### Activity:
Restate all the data exactly, so that each line is the same as before.

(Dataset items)
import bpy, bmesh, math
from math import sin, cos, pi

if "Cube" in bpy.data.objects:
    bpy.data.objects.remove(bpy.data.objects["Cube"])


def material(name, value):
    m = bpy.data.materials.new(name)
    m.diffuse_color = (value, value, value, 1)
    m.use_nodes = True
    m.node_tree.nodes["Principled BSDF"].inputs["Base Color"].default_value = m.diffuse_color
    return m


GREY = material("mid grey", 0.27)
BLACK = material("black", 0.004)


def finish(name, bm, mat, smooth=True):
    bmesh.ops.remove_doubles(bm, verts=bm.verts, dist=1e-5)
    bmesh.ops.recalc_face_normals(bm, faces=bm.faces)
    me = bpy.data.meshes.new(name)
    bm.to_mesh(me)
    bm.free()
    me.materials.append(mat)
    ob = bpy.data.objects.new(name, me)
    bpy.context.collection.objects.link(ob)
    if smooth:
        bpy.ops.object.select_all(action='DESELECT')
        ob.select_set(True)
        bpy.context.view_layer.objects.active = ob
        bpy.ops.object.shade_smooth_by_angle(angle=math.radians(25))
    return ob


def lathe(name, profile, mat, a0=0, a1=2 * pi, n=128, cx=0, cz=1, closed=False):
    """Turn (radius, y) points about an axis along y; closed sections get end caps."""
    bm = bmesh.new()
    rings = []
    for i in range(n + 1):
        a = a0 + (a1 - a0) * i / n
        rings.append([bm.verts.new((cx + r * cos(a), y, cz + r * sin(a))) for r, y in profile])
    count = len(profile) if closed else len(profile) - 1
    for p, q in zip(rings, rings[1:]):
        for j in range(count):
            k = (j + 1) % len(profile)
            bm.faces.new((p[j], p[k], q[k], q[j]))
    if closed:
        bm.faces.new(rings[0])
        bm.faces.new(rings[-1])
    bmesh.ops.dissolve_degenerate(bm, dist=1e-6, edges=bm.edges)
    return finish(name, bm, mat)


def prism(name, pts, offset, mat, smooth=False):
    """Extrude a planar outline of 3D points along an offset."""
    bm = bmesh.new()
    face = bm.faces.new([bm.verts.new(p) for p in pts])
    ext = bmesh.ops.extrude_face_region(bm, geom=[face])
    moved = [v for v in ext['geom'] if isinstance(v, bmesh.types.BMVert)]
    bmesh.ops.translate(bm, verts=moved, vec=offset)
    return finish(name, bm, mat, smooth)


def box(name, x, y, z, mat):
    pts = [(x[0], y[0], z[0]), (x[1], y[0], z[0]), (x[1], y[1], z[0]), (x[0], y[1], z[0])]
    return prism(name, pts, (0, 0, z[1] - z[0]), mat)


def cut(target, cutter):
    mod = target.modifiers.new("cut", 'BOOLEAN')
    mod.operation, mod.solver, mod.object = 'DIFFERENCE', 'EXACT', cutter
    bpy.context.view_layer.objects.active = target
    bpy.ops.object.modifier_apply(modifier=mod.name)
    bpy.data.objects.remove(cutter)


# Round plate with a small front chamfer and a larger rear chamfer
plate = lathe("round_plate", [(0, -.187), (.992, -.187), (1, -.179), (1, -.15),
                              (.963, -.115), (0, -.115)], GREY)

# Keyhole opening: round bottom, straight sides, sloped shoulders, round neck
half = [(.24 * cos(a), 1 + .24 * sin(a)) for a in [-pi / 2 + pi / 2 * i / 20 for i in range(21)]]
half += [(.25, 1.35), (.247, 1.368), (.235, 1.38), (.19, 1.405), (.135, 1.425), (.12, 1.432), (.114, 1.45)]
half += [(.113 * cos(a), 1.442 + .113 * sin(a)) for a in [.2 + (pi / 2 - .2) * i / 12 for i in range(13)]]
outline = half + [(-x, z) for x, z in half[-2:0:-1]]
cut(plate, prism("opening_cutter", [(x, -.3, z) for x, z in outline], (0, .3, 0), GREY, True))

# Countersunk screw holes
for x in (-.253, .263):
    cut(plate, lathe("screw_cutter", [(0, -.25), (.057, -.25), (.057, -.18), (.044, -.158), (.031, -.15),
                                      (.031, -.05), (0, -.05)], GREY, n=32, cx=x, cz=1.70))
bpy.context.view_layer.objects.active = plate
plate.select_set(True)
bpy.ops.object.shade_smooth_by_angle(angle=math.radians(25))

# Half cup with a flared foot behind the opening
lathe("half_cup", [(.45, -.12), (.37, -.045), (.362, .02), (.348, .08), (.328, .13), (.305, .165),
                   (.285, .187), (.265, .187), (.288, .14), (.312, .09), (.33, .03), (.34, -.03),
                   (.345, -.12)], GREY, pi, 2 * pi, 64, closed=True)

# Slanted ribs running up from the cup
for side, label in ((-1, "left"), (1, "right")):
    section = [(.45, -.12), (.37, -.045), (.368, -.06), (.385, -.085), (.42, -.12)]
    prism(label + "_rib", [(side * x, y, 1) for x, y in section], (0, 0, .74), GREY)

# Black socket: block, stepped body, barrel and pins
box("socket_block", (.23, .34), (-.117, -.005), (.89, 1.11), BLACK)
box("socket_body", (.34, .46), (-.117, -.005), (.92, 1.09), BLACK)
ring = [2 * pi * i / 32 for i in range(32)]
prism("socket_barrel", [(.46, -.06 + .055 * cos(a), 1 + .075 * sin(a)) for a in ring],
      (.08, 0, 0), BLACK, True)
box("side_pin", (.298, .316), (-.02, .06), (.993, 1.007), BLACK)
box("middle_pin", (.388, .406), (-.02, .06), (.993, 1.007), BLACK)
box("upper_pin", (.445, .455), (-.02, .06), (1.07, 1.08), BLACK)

### Answer to this exercise:
import bpy, bmesh, math
from math import sin, cos, pi

if "Cube" in bpy.data.objects:
    bpy.data.objects.remove(bpy.data.objects["Cube"])


def material(name, value):
    m = bpy.data.materials.new(name)
    m.diffuse_color = (value, value, value, 1)
    m.use_nodes = True
    m.node_tree.nodes["Principled BSDF"].inputs["Base Color"].default_value = m.diffuse_color
    return m


GREY = material("mid grey", 0.27)
BLACK = material("black", 0.004)


def finish(name, bm, mat, smooth=True):
    bmesh.ops.remove_doubles(bm, verts=bm.verts, dist=1e-5)
    bmesh.ops.recalc_face_normals(bm, faces=bm.faces)
    me = bpy.data.meshes.new(name)
    bm.to_mesh(me)
    bm.free()
    me.materials.append(mat)
    ob = bpy.data.objects.new(name, me)
    bpy.context.collection.objects.link(ob)
    if smooth:
        bpy.ops.object.select_all(action='DESELECT')
        ob.select_set(True)
        bpy.context.view_layer.objects.active = ob
        bpy.ops.object.shade_smooth_by_angle(angle=math.radians(25))
    return ob


def lathe(name, profile, mat, a0=0, a1=2 * pi, n=128, cx=0, cz=1, closed=False):
    """Turn (radius, y) points about an axis along y; closed sections get end caps."""
    bm = bmesh.new()
    rings = []
    for i in range(n + 1):
        a = a0 + (a1 - a0) * i / n
        rings.append([bm.verts.new((cx + r * cos(a), y, cz + r * sin(a))) for r, y in profile])
    count = len(profile) if closed else len(profile) - 1
    for p, q in zip(rings, rings[1:]):
        for j in range(count):
            k = (j + 1) % len(profile)
            bm.faces.new((p[j], p[k], q[k], q[j]))
    if closed:
        bm.faces.new(rings[0])
        bm.faces.new(rings[-1])
    bmesh.ops.dissolve_degenerate(bm, dist=1e-6, edges=bm.edges)
    return finish(name, bm, mat)


def prism(name, pts, offset, mat, smooth=False):
    """Extrude a planar outline of 3D points along an offset."""
    bm = bmesh.new()
    face = bm.faces.new([bm.verts.new(p) for p in pts])
    ext = bmesh.ops.extrude_face_region(bm, geom=[face])
    moved = [v for v in ext['geom'] if isinstance(v, bmesh.types.BMVert)]
    bmesh.ops.translate(bm, verts=moved, vec=offset)
    return finish(name, bm, mat, smooth)


def box(name, x, y, z, mat):
    pts = [(x[0], y[0], z[0]), (x[1], y[0], z[0]), (x[1], y[1], z[0]), (x[0], y[1], z[0])]
    return prism(name, pts, (0, 0, z[1] - z[0]), mat)


def cut(target, cutter):
    mod = target.modifiers.new("cut", 'BOOLEAN')
    mod.operation, mod.solver, mod.object = 'DIFFERENCE', 'EXACT', cutter
    bpy.context.view_layer.objects.active = target
    bpy.ops.object.modifier_apply(modifier=mod.name)
    bpy.data.objects.remove(cutter)


# Round plate with a small front chamfer and a larger rear chamfer
plate = lathe("round_plate", [(0, -.187), (.992, -.187), (1, -.179), (1, -.15),
                              (.963, -.115), (0, -.115)], GREY)

# Keyhole opening: round bottom, straight sides, sloped shoulders, round neck
half = [(.24 * cos(a), 1 + .24 * sin(a)) for a in [-pi / 2 + pi / 2 * i / 20 for i in range(21)]]
half += [(.25, 1.35), (.247, 1.368), (.235, 1.38), (.19, 1.405), (.135, 1.425), (.12, 1.432), (.114, 1.45)]
half += [(.113 * cos(a), 1.442 + .113 * sin(a)) for a in [.2 + (pi / 2 - .2) * i / 12 for i in range(13)]]
outline = half + [(-x, z) for x, z in half[-2:0:-1]]
cut(plate, prism("opening_cutter", [(x, -.3, z) for x, z in outline], (0, .3, 0), GREY, True))

# Countersunk screw holes
for x in (-.253, .263):
    cut(plate, lathe("screw_cutter", [(0, -.25), (.057, -.25), (.057, -.18), (.044, -.158), (.031, -.15),
                                      (.031, -.05), (0, -.05)], GREY, n=32, cx=x, cz=1.70))
bpy.context.view_layer.objects.active = plate
plate.select_set(True)
bpy.ops.object.shade_smooth_by_angle(angle=math.radians(25))

# Half cup with a flared foot behind the opening
lathe("half_cup", [(.45, -.12), (.37, -.045), (.362, .02), (.348, .08), (.328, .13), (.305, .165),
                   (.285, .187), (.265, .187), (.288, .14), (.312, .09), (.33, .03), (.34, -.03),
                   (.345, -.12)], GREY, pi, 2 * pi, 64, closed=True)

# Slanted ribs running up from the cup
for side, label in ((-1, "left"), (1, "right")):
    section = [(.45, -.12), (.37, -.045), (.368, -.06), (.385, -.085), (.42, -.12)]
    prism(label + "_rib", [(side * x, y, 1) for x, y in section], (0, 0, .74), GREY)

# Black socket: block, stepped body, barrel and pins
box("socket_block", (.23, .34), (-.117, -.005), (.89, 1.11), BLACK)
box("socket_body", (.34, .46), (-.117, -.005), (.92, 1.09), BLACK)
ring = [2 * pi * i / 32 for i in range(32)]
prism("socket_barrel", [(.46, -.06 + .055 * cos(a), 1 + .075 * sin(a)) for a in ring],
      (.08, 0, 0), BLACK, True)
box("side_pin", (.298, .316), (-.02, .06), (.993, 1.007), BLACK)
box("middle_pin", (.388, .406), (-.02, .06), (.993, 1.007), BLACK)
box("upper_pin", (.445, .455), (-.02, .06), (1.07, 1.08), BLACK)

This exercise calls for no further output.